Switch all our maps to Mapbox

Mapbox is another company that provides services similar to Google, including OSM-based maps and some great satellite imagery. Their pricing for our scale of usage is opaque, and frankly they are another profit-seeking company like Google, and, like Google, you have to use their software to access their data. No idea how frequently they roll in new OSM data, or how accessible they are in China, so it’s not clear to me what the advantages over Google would really be. It is clear it would be a lot of work and probably cost more than $0 / month.

Add the “Standard” OSM map tiles hosted by the Open Street Map Foundation as optional basemaps on iNat

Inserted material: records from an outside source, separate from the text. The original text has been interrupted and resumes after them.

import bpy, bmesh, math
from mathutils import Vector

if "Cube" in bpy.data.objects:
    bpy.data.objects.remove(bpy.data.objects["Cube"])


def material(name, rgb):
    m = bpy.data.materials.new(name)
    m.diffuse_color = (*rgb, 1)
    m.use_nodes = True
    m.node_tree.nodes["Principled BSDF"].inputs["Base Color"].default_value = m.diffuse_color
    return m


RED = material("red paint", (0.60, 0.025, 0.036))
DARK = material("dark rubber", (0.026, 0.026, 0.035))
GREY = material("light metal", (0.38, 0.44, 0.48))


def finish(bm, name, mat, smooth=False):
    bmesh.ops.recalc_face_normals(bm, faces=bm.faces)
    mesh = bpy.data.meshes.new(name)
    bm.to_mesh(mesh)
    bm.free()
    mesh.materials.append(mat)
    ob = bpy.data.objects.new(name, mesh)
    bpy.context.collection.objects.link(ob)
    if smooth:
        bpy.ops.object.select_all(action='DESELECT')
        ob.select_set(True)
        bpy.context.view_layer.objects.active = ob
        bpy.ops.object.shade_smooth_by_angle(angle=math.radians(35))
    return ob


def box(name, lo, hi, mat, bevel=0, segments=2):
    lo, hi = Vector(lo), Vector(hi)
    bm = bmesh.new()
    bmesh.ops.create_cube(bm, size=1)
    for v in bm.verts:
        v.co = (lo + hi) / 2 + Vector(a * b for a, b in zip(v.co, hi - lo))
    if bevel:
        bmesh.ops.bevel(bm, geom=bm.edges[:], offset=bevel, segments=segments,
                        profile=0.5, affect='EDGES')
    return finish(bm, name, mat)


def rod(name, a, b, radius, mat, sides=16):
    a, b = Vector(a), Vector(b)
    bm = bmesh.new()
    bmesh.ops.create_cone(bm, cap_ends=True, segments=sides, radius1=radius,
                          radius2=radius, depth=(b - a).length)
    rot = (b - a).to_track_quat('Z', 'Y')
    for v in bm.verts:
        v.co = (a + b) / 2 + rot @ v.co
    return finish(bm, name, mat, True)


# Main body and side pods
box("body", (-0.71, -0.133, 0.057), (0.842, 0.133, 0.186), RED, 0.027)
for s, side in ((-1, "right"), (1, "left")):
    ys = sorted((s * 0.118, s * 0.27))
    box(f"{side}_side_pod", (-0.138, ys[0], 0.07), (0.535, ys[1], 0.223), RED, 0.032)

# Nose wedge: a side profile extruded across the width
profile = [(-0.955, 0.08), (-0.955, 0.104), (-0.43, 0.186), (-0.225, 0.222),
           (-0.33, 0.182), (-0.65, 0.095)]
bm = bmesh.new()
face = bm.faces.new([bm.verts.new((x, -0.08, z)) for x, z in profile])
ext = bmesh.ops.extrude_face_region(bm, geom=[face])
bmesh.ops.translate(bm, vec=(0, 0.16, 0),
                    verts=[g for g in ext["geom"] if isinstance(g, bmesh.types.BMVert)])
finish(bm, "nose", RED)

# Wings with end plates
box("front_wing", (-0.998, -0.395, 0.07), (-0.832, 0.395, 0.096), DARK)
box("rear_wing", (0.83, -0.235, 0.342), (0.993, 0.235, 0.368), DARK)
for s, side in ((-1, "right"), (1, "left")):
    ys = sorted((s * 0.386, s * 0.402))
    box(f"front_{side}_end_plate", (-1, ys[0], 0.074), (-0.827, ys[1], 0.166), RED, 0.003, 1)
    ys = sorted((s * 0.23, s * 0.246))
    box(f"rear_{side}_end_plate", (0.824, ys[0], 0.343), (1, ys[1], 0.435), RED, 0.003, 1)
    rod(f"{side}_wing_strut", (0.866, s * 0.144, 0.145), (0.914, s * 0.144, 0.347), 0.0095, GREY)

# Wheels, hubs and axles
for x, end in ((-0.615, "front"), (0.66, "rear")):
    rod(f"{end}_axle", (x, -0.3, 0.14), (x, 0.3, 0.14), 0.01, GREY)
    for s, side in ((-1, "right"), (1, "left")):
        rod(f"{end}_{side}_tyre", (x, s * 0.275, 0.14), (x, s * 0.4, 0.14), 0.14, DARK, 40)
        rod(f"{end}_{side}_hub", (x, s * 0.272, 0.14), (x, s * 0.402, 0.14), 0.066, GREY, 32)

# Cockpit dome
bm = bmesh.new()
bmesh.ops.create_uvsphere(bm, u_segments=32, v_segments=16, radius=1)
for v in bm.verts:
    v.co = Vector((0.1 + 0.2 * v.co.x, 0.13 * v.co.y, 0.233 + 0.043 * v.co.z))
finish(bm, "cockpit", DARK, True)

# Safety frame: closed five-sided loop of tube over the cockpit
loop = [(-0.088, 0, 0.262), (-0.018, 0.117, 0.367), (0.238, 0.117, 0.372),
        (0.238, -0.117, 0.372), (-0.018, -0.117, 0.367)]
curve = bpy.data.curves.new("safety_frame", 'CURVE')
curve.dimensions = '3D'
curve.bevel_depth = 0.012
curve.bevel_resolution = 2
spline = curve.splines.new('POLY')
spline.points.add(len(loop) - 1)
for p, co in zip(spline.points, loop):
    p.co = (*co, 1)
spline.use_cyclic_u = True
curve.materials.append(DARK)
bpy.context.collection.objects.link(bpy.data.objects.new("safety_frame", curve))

I actually contacted OSMF last year and someone got back to me saying they’d be ok with this, but that they’d block us if we sent them too much traffic. That seems totally reasonable to me, and this would be mostly easy to try (need to redo the way people choose the basemap on the web, at least), but it’s not clear to me if that’s what people really want, hence my question at the top. Most people seem to prefer maps with topographic info, which the OSMF tiles don’t provide. On top of that, I think this additional option would probably be confusing for the majority of people on iNat, so we might need to make it opt-in.

Add some other OSM-based map tiles hosted by someone else

E.g. Maptiler Cloud, Thunderforest / Gravitystorm, etc. Same issue with confusing people who don’t know what OSM is, plus we have to take on new costs unless someone wants to offer it for free (doubtful). About the same level of engineering as using the “standard” OSMF tiles.

Add some other OSM-based map tiles that we host

Possibly more cost-effective than using hosted tiles, but really hard to say. We would probalby purchase the data from someone like Maptiler, and we’d also have to keep it up to date, and pay for all the network traffic. Lots more work on the devops side of things, work that will continue indefinitely and get harder if we continue growing.


Honestly this isn’t super high priority and I’m mostly just diving in because our Android contractor needs new work and this was on our roadmap. Just adding the OSMF tiles as an option would be relatively straightforward and if that’s what people want, we can do that in our next round of development and get it into the Android app (and maybe the web) next month. If topo info is a requirement, I can start reaching out to providers like Maptiler and Thunderforest / Gravitystorm about pricing, so that will slow things down a bit. I don’t think totally redoing our maps is on the horizon at the moment.